*** Opening of Supplied information ***

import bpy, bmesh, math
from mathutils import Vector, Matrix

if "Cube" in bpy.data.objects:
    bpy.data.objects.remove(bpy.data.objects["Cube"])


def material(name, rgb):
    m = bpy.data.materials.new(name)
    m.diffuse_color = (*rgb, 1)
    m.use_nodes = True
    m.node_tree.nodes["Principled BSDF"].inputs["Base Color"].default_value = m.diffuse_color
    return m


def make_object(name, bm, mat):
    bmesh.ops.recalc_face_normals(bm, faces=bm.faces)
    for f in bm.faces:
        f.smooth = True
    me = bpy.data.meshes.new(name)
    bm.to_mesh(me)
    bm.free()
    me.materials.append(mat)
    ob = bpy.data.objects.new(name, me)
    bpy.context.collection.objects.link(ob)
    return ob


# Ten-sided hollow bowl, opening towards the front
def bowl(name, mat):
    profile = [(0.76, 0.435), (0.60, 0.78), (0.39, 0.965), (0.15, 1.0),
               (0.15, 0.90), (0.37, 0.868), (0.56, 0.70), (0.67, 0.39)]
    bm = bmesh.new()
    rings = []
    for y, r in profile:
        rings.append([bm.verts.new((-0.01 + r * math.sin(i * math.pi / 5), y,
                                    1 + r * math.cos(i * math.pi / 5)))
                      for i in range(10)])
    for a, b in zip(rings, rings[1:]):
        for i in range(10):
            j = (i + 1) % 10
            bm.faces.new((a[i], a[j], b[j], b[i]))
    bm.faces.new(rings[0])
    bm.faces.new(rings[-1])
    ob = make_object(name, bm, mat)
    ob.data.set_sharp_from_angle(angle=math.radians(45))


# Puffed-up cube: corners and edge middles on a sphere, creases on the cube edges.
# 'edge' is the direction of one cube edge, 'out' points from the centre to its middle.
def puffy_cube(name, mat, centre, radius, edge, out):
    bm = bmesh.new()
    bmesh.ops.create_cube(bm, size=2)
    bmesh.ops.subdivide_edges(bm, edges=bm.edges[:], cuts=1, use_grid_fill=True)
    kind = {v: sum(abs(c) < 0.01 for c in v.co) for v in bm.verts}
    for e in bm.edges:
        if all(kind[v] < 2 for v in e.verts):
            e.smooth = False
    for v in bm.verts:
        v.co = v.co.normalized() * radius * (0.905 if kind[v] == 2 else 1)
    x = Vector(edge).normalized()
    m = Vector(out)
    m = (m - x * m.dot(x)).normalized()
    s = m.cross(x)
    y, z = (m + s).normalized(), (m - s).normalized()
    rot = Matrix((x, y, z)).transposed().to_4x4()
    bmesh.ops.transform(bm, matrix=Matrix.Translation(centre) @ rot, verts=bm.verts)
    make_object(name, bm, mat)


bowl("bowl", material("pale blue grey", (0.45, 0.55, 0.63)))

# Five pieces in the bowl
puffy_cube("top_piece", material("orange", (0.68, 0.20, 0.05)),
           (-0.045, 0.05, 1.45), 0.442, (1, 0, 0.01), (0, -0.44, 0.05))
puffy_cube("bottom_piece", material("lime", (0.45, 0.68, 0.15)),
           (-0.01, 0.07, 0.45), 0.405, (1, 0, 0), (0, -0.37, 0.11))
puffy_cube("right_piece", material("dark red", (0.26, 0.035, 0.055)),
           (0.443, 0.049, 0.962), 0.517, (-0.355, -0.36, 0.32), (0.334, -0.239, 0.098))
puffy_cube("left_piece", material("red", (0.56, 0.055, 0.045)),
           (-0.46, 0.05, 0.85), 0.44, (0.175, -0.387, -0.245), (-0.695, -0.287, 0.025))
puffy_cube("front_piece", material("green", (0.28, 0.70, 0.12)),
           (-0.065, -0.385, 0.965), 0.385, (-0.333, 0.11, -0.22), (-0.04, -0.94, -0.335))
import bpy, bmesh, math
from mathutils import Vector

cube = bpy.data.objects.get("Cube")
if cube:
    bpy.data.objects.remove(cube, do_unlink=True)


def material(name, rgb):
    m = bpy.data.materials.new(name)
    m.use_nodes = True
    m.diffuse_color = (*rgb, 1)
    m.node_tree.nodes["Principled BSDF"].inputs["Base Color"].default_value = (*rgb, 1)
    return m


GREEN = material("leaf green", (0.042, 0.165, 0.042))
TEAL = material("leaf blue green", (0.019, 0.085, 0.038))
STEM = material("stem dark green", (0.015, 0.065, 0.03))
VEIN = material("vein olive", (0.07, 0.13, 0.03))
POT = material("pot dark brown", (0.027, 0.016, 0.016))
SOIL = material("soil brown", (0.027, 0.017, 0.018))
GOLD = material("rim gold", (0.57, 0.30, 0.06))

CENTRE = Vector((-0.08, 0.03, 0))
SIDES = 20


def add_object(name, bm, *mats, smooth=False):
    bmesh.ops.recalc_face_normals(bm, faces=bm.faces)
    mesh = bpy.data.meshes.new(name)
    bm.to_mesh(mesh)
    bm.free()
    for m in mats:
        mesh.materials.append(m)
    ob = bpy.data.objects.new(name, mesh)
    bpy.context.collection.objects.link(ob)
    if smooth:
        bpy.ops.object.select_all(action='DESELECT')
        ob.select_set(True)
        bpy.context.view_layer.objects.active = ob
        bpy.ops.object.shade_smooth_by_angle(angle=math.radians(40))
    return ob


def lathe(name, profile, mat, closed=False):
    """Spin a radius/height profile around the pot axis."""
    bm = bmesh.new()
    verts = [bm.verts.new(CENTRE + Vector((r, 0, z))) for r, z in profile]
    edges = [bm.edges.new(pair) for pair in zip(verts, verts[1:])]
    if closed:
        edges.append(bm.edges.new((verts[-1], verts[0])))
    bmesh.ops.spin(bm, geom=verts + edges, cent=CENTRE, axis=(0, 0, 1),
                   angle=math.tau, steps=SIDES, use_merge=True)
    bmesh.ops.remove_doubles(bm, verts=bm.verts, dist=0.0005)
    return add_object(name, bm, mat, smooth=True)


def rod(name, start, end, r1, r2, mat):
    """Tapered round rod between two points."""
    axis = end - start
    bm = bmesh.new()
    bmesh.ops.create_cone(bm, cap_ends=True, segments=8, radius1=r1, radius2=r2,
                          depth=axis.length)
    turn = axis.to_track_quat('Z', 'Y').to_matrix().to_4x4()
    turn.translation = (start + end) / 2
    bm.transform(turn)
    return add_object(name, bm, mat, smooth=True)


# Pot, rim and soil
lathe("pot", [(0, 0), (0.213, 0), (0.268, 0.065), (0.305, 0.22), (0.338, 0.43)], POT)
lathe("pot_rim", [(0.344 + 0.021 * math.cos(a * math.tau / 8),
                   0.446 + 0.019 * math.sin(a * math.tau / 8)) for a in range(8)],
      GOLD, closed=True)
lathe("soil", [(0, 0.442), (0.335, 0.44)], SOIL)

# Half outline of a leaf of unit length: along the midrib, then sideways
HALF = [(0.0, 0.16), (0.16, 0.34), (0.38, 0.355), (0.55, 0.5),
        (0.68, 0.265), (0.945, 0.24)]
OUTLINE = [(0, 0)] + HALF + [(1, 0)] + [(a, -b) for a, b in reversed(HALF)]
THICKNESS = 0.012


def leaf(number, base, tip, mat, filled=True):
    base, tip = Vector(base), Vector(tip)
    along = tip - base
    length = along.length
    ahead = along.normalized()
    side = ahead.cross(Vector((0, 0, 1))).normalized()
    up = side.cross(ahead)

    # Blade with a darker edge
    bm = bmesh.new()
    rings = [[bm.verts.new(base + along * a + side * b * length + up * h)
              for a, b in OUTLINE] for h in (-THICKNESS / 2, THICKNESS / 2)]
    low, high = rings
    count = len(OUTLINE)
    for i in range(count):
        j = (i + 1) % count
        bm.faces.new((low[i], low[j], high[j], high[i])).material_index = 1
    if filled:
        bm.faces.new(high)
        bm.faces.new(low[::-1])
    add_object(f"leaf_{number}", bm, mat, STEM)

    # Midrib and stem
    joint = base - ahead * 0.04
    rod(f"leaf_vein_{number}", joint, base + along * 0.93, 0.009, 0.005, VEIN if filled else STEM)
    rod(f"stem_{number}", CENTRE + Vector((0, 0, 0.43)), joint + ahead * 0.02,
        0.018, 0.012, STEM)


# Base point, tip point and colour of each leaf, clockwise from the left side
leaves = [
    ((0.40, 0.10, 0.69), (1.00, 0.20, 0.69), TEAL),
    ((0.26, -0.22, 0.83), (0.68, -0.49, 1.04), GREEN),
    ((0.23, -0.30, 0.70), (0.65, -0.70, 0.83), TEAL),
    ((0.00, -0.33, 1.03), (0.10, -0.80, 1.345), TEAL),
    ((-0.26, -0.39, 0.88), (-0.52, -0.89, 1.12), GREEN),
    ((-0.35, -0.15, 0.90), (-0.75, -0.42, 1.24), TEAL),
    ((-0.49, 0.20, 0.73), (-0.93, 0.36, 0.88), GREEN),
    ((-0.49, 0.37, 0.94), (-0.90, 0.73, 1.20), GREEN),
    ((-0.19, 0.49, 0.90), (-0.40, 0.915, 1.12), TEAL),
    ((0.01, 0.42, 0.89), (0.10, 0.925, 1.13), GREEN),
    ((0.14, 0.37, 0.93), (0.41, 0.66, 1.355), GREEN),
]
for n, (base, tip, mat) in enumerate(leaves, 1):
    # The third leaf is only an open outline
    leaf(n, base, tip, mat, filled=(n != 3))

*** Close of Supplied information ***

■ **Task details**
The lines to extract from the data above begin with the line containing "(0.042, 0.165, 0.042))" and end with the line containing "mesh = bpy.data.meshes.new(name)". Extract them exactly, including both.

■ **Worked solution**
GREEN = material("leaf green", (0.042, 0.165, 0.042))
TEAL = material("leaf blue green", (0.019, 0.085, 0.038))
STEM = material("stem dark green", (0.015, 0.065, 0.03))
VEIN = material("vein olive", (0.07, 0.13, 0.03))
POT = material("pot dark brown", (0.027, 0.016, 0.016))
SOIL = material("soil brown", (0.027, 0.017, 0.018))
GOLD = material("rim gold", (0.57, 0.30, 0.06))

CENTRE = Vector((-0.08, 0.03, 0))
SIDES = 20


def add_object(name, bm, *mats, smooth=False):
    bmesh.ops.recalc_face_normals(bm, faces=bm.faces)
    mesh = bpy.data.meshes.new(name)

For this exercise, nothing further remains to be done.